'Spandau or Speedcore?' asks Virgin Trains in debut work by Anomaly

Virgin Trains boldly presents itself as akin to a relaxing Spandau Ballet track compared to stressful rival transport modes in Anomaly's debut work for the brand.

The brand said it has taken a "completely different approach in its advertising" with this integrated campaign across TV, outdoor, radio and social after appointing Anomaly in January.  

In a bid to drive customer reappraisal, the brand is aiming to show how Virgin Trains is good value for money while offering unique benefits. 

The brand launched two similar 30-second ads on 11 June, each of which features job interviewee Valerie, whose competing choices between the train and a car (or a train and plane in the second ad) are laid bare. 

While Virgin Trains is presented as a relaxing and colourful experience, using Spandau Ballet’s True as the soundtrack, the alternative options are grim, stressful and blighted by a Speedcore techno track.

The TV ads were written by executive creative director Oli Beale and Craig Ainsley at Anomaly and directed by Emmy award-winning director Tom Kuntz through MJZ.

Anomaly has also created a hero 60-second ad which is going live on 17 June.

Katie Knowles, marketing director at Virgin Trains on the West Coast, said: "In order to drive behaviour change and get people to consider the Virgin Trains as their preferred mode of transport, we needed to create a campaign that would be fundamentally disruptive. 

"Through our new advertising we’re putting our product and experience front and centre, driving reappraisal in a fresh, exciting way."

Become a member of Campaign

Get the very latest news and insight from Campaign with unrestricted access to campaignlive.co.uk , plus get exclusive discounts to Campaign events

Become a member

Looking for a new job?

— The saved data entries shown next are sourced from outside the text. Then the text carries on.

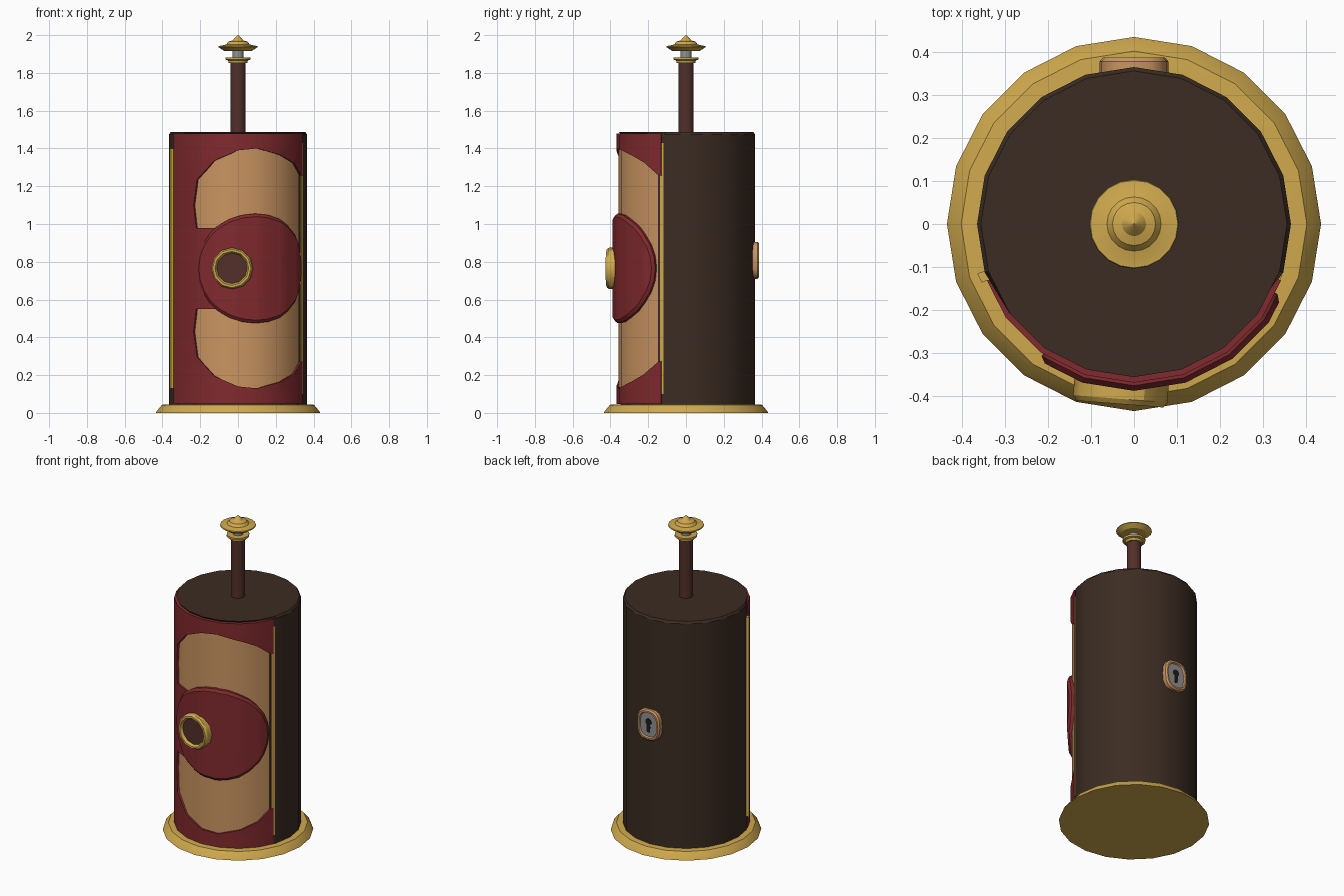
import bpy, bmesh, math
from mathutils import Matrix, Vector

if "Cube" in bpy.data.objects:
    bpy.data.objects.remove(bpy.data.objects["Cube"])

def mat(name, r, g, b):
    m = bpy.data.materials.new(name)
    m.diffuse_color = (r, g, b, 1)
    m.use_nodes = True
    m.node_tree.nodes["Principled BSDF"].inputs["Base Color"].default_value = m.diffuse_color
    return m

GOLD = mat("gold", .63, .40, .075)
DARK = mat("dark_brown", .044, .025, .016)
RED = mat("deep_red", .22, .023, .027)
TAN = mat("tan", .59, .30, .12)
ROD = mat("maroon_brown", .085, .029, .023)
GREY = mat("steel_grey", .28, .28, .28)
BLACK = mat("black", .012, .012, .012)

def finish(name, bm, m):
    bmesh.ops.recalc_face_normals(bm, faces=bm.faces)
    me = bpy.data.meshes.new(name)
    bm.to_mesh(me)
    bm.free()
    me.materials.append(m)
    ob = bpy.data.objects.new(name, me)
    bpy.context.collection.objects.link(ob)
    bpy.ops.object.select_all(action='DESELECT')
    ob.select_set(True)
    bpy.context.view_layer.objects.active = ob
    bpy.ops.object.shade_smooth_by_angle(angle=math.radians(30))
    return ob

def loft(name, rings, m, n=20, power=2, mtx=Matrix(), tweak=None):
    """Capped stack of (half width, half height, level) superellipse rings."""
    bm = bmesh.new()
    loops = []
    for rx, ry, h in rings:
        loop = []
        for i in range(n):
            a = 2 * math.pi * i / n
            c, s = math.cos(a), math.sin(a)
            p = Vector((rx * math.copysign(abs(c) ** (2 / power), c),
                        ry * math.copysign(abs(s) ** (2 / power), s), h))
            if tweak:
                p = tweak(p)
            loop.append(bm.verts.new(mtx @ p))
        loops.append(loop)
    for a, b in zip(loops, loops[1:]):
        for i in range(n):
            j = (i + 1) % n
            bm.faces.new((a[i], a[j], b[j], b[i]))
    bm.faces.new(loops[0])
    bm.faces.new(loops[-1])
    return finish(name, bm, m)

def turned(name, profile, m, n=20, **kw):
    return loft(name, [(r, r, h) for r, h in profile], m, n, **kw)

def wrapped(name, outline, r0, r1, m, chamfer=0):
    """Plate outlined in (degrees from front, z), bent round the 20-sided body."""
    k = math.radians(1) * .37
    bm = bmesh.new()
    f = bm.faces.new([bm.verts.new((a * k, z, r0)) for a, z in outline])
    ext = bmesh.ops.extrude_face_region(bm, geom=[f], use_keep_orig=True)
    top = [g for g in ext['geom'] if isinstance(g, bmesh.types.BMFace)][0]
    for v in top.verts:
        v.co.z = r1 - chamfer
    if chamfer:
        bmesh.ops.inset_region(bm, faces=[top], thickness=chamfer * 1.3, use_boundary=True)
        for v in top.verts:
            v.co.z = r1
    bmesh.ops.triangulate(bm, faces=bm.faces)
    for i in range(-4, 5):
        bmesh.ops.bisect_plane(bm, geom=bm.verts[:] + bm.edges[:] + bm.faces[:],
                               plane_co=(i * 18 * k, 0, 0), plane_no=(1, 0, 0))
    for v in bm.verts:
        a = v.co.x / k
        r = v.co.z * math.cos(math.radians(9)) / math.cos(math.radians(a % 18 - 9))
        a = math.radians(a)
        v.co = (r * math.sin(a), -r * math.cos(a), v.co.y)
    return finish(name, bm, m)

# flared base
turned("base", [(.435, 0), (.43, .01), (.402, .043), (.36, .045)], GOLD)

# body, set back at the front behind the panel
def set_back(p):
    if p.y < -.15 and p.z < 1.48:
        p.x *= .95
        p.y *= .95
    return p
turned("body", [(.365, .03), (.365, 1.475), (.356, 1.488)], DARK, tweak=set_back)

# front panel: tan backing, red frame, raised red disc
MID = .765
wrapped("panel_backing", [(-69, .06), (69, .06), (69, 1.47), (-69, 1.47)], .33, .358, TAN)
curve = [(66, 1.26), (53, 1.325), (38, 1.365), (16, 1.40), (0, 1.39), (-20, 1.335),
         (-36, 1.235), (-40, 1.10), (-37, .98), (-5, .98)]
upper = [(69, 1.255)] + curve
lower = [(a, 2 * MID - z) for a, z in reversed(upper)]
wrapped("panel_frame", [(-69, 1.478), (69, 1.478)] + upper + lower + [(69, .047), (-69, .047)],
        .335, .369, RED)
disc = [(14.5 + 49.5 * math.cos(t * math.pi / 14), MID + .29 * math.sin(t * math.pi / 14))
        for t in range(28)]
wrapped("raised_disc", disc, .35, .388, RED, chamfer=.012)

# gold side strips
wrapped("left_strip", [(-72.5, .13), (-69, .13), (-69, 1.40), (-72.5, 1.40)], .35, .382, GOLD)
wrapped("right_strip", [(67.5, .1), (71, .1), (71, 1.43), (67.5, 1.43)], .35, .366, GOLD)

# round window
front = Matrix.Translation((0, 0, MID)) @ Matrix.Rotation(math.radians(-4.5), 4, 'Z') \
    @ Matrix.Rotation(math.radians(90), 4, 'X')
# ring axis passes through the body centre
turned("window_ring", [(.11, .36), (.11, .408), (.102, .42), (.09, .42), (.08, .402)],
       GOLD, 12, mtx=front)
turned("window_pane", [(.081, .395), (.081, .404)], ROD, 12, mtx=front)

# lock plate on the back
back = Matrix.Translation((0, 0, .808)) @ Matrix.Rotation(math.radians(-90), 4, 'X')
loft("lock_surround", [(.08, .098, .345), (.08, .098, .378), (.072, .09, .387),
                       (.062, .08, .387), (.056, .074, .374)], TAN, 16, 2.8, back)
loft("lock_plate", [(.058, .076, .37), (.058, .076, .377)], GREY, 16, 2.8, back)
turned("keyhole_top", [(.021, .374), (.021, .380)], BLACK, 12,
       mtx=Matrix.Translation((0, 0, .018)) @ back)
loft("keyhole_slot", [(.012, .032, .374), (.012, .032, .3795)], BLACK, 12, 5,
     Matrix.Translation((0, 0, -.016)) @ back)

# rod, collar, stem and finial
turned("rod", [(.041, 1.48), (.041, 1.86)], ROD, 16)
turned("collar", [(.05, 1.853), (.052, 1.866), (.066, 1.87), (.066, 1.882), (.03, 1.882)], GOLD, 16)
turned("stem", [(.03, 1.88), (.03, 1.925)], GREY, 16)
turned("finial", [(.03, 1.915), (.075, 1.917), (.104, 1.937), (.102, 1.943), (.09, 1.944),
                  (.063, 1.95), (.05, 1.966), (.028, 1.972), (.012, 1.99), (.001, 2.0)], GOLD, 20)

Get the latest creative jobs in advertising, media, marketing and digital delivered directly to your inbox each day.

Create an alert now

Partner content

10 ways to end sexism in marketing

7 ways TikTok works for brands

An autumn harvest of TV’s top ads